>>>

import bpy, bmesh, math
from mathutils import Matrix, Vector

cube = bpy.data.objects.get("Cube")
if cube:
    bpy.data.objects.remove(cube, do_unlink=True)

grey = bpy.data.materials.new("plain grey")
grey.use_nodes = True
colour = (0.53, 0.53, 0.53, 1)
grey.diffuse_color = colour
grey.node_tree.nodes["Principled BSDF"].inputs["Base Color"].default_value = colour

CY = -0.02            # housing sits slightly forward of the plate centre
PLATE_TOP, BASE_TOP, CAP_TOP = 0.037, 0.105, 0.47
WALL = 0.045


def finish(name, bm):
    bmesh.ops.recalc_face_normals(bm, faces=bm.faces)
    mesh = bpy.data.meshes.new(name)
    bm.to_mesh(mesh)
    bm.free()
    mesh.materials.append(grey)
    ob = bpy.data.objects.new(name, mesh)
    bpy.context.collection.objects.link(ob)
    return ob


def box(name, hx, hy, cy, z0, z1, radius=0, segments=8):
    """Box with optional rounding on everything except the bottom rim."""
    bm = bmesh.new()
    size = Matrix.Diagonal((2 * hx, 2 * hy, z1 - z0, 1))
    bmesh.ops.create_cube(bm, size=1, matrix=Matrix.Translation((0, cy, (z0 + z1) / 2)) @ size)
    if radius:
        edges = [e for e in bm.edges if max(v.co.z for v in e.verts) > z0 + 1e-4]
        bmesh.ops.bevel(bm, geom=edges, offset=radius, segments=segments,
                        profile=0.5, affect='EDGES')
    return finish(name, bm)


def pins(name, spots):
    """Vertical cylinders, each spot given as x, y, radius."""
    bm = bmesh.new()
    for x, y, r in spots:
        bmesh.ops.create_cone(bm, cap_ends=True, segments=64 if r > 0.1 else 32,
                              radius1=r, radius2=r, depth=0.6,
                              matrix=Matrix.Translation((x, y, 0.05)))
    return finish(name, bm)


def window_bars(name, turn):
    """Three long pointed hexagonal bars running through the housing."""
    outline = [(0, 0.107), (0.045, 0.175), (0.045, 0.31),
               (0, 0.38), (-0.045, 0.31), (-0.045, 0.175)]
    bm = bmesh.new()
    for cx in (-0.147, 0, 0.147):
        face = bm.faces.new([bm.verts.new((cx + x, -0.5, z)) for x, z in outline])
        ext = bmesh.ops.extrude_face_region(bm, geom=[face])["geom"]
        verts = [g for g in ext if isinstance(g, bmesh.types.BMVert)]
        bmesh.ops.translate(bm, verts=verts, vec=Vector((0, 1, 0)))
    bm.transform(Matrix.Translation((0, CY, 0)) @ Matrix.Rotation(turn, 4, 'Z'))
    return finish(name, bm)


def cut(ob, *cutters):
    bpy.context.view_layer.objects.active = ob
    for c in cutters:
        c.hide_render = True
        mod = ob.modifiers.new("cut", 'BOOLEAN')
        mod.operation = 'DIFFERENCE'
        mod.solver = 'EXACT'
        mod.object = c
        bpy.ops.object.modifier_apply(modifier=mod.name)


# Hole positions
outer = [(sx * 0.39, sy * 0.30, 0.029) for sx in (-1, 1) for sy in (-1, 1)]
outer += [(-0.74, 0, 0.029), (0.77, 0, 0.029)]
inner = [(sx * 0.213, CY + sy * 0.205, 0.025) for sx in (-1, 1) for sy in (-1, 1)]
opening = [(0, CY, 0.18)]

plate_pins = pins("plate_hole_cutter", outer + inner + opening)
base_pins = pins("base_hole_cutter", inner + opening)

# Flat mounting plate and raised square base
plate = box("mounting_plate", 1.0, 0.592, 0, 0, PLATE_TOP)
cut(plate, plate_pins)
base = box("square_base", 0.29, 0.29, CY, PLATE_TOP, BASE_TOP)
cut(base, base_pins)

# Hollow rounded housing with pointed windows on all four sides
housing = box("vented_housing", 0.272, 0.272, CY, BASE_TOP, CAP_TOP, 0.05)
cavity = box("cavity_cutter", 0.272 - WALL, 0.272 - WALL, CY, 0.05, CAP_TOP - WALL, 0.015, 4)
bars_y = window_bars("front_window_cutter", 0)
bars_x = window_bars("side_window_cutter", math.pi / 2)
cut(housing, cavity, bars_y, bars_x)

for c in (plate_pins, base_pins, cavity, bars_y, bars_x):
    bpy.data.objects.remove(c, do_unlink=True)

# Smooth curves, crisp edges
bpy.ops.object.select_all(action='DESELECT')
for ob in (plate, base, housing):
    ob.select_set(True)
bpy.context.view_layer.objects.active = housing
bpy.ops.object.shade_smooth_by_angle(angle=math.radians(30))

<<<

Scan the entries above for the line containing "face = bm.faces.new([bm.verts.new((cx", and copy it and all lines after it exactly, down to and including the line containing "verts = [g for".

■ **ANSWER SECTION**
        face = bm.faces.new([bm.verts.new((cx + x, -0.5, z)) for x, z in outline])
        ext = bmesh.ops.extrude_face_region(bm, geom=[face])["geom"]
        verts = [g for g in ext if isinstance(g, bmesh.types.BMVert)]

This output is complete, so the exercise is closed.